Collected data

:::::

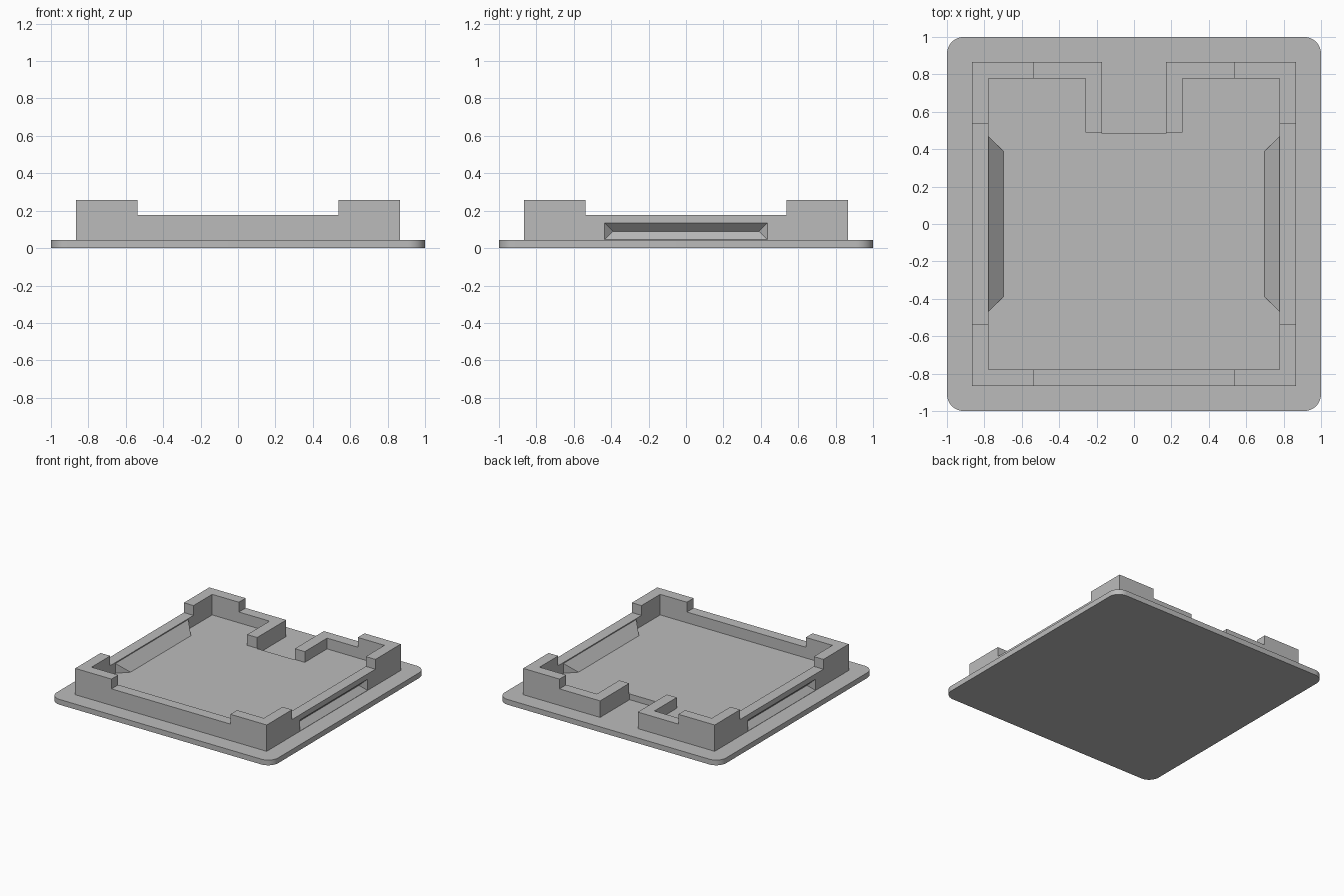
import bpy, bmesh, math

cube = bpy.data.objects.get("Cube")
if cube:
    bpy.data.objects.remove(cube, do_unlink=True)

grey = bpy.data.materials.new("plain grey")
grey.use_nodes = True
COLOUR = (0.5, 0.5, 0.5, 1)
grey.diffuse_color = COLOUR
grey.node_tree.nodes["Principled BSDF"].inputs["Base Color"].default_value = COLOUR


def finish(name, bm):
    bmesh.ops.recalc_face_normals(bm, faces=bm.faces)
    mesh = bpy.data.meshes.new(name)
    bm.to_mesh(mesh)
    bm.free()
    mesh.materials.append(grey)
    obj = bpy.data.objects.new(name, mesh)
    bpy.context.collection.objects.link(obj)
    return obj


def prism(name, outline, z0, z1):
    """Extrude a plan outline from z0 to z1."""
    bm = bmesh.new()
    face = bm.faces.new([bm.verts.new((x, y, z0)) for x, y in outline])
    out = bmesh.ops.extrude_face_region(bm, geom=[face])
    verts = [v for v in out["geom"] if isinstance(v, bmesh.types.BMVert)]
    bmesh.ops.translate(bm, verts=verts, vec=(0, 0, z1 - z0))
    return finish(name, bm)


def rectangle(hx, hy):
    return [(-hx, -hy), (hx, -hy), (hx, hy), (-hx, hy)]


def notched(h, notch_x, notch_y):
    """Square outline with a notch in its back edge."""
    return [(-h, -h), (h, -h), (h, h), (notch_x, h), (notch_x, notch_y),
            (-notch_x, notch_y), (-notch_x, h), (-h, h)]


def wedge(name, side, base_x, ridge_x, z=0.09, ridge_half=0.39):
    """Sideways hipped ridge with 45 degree faces, pointing inwards."""
    d = base_x - ridge_x
    bm = bmesh.new()
    base = [bm.verts.new((side * base_x, sy * (ridge_half + d), z + sz * d))
            for sy, sz in ((-1, -1), (1, -1), (1, 1), (-1, 1))]
    r0, r1 = [bm.verts.new((side * ridge_x, s * ridge_half, z)) for s in (-1, 1)]
    a, b, c, e = base
    for f in (base, (a, b, r1, r0), (e, c, r1, r0), (a, e, r0), (b, c, r1)):
        bm.faces.new(f)
    return finish(name, bm)


def cut(target, cutter):
    mod = target.modifiers.new("cut", "BOOLEAN")
    mod.operation = "DIFFERENCE"
    mod.solver = "EXACT"
    mod.object = cutter
    bpy.context.view_layer.objects.active = target
    bpy.ops.object.modifier_apply(modifier=mod.name)
    bpy.data.objects.remove(cutter, do_unlink=True)


# Base plate with rounded corners
R, STEPS = 0.09, 12
corners = []
for q, (sx, sy) in enumerate(((1, 1), (-1, 1), (-1, -1), (1, -1))):
    for i in range(STEPS + 1):
        t = math.pi / 2 * (q + i / STEPS)
        corners.append((sx * (1 - R) + R * math.cos(t), sy * (1 - R) + R * math.sin(t)))
plate = prism("base_plate", corners, 0, 0.043)

# Tray walls: raised corners, lower middles, back notch
tray = prism("tray_walls", notched(0.865, 0.17, 0.485), 0.02, 0.258)
cut(tray, prism("cavity_cutter", notched(0.778, 0.26, 0.49), 0.09, 0.4))
cut(tray, prism("front_back_cutter", rectangle(0.537, 1), 0.178, 0.4))
cut(tray, prism("side_cutter", rectangle(1, 0.537), 0.178, 0.4))

# Side grip grooves outside, matching ridges inside
for side, label in ((1, "left"), (-1, "right")):
    cut(tray, wedge("groove_cutter", side, 0.875, 0.82))
    wedge(label + "_inner_ridge", side, 0.783, 0.698)

# Smooth only the rounded corners of the plate
bpy.ops.object.select_all(action="DESELECT")
plate.select_set(True)
bpy.context.view_layer.objects.active = plate
bpy.ops.object.shade_smooth_by_angle(angle=math.radians(30))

:::::

**Task:**
If a line of the data contains the word "math", count it; say how many such lines there are and nothing else.

**Response to the exercise:**
4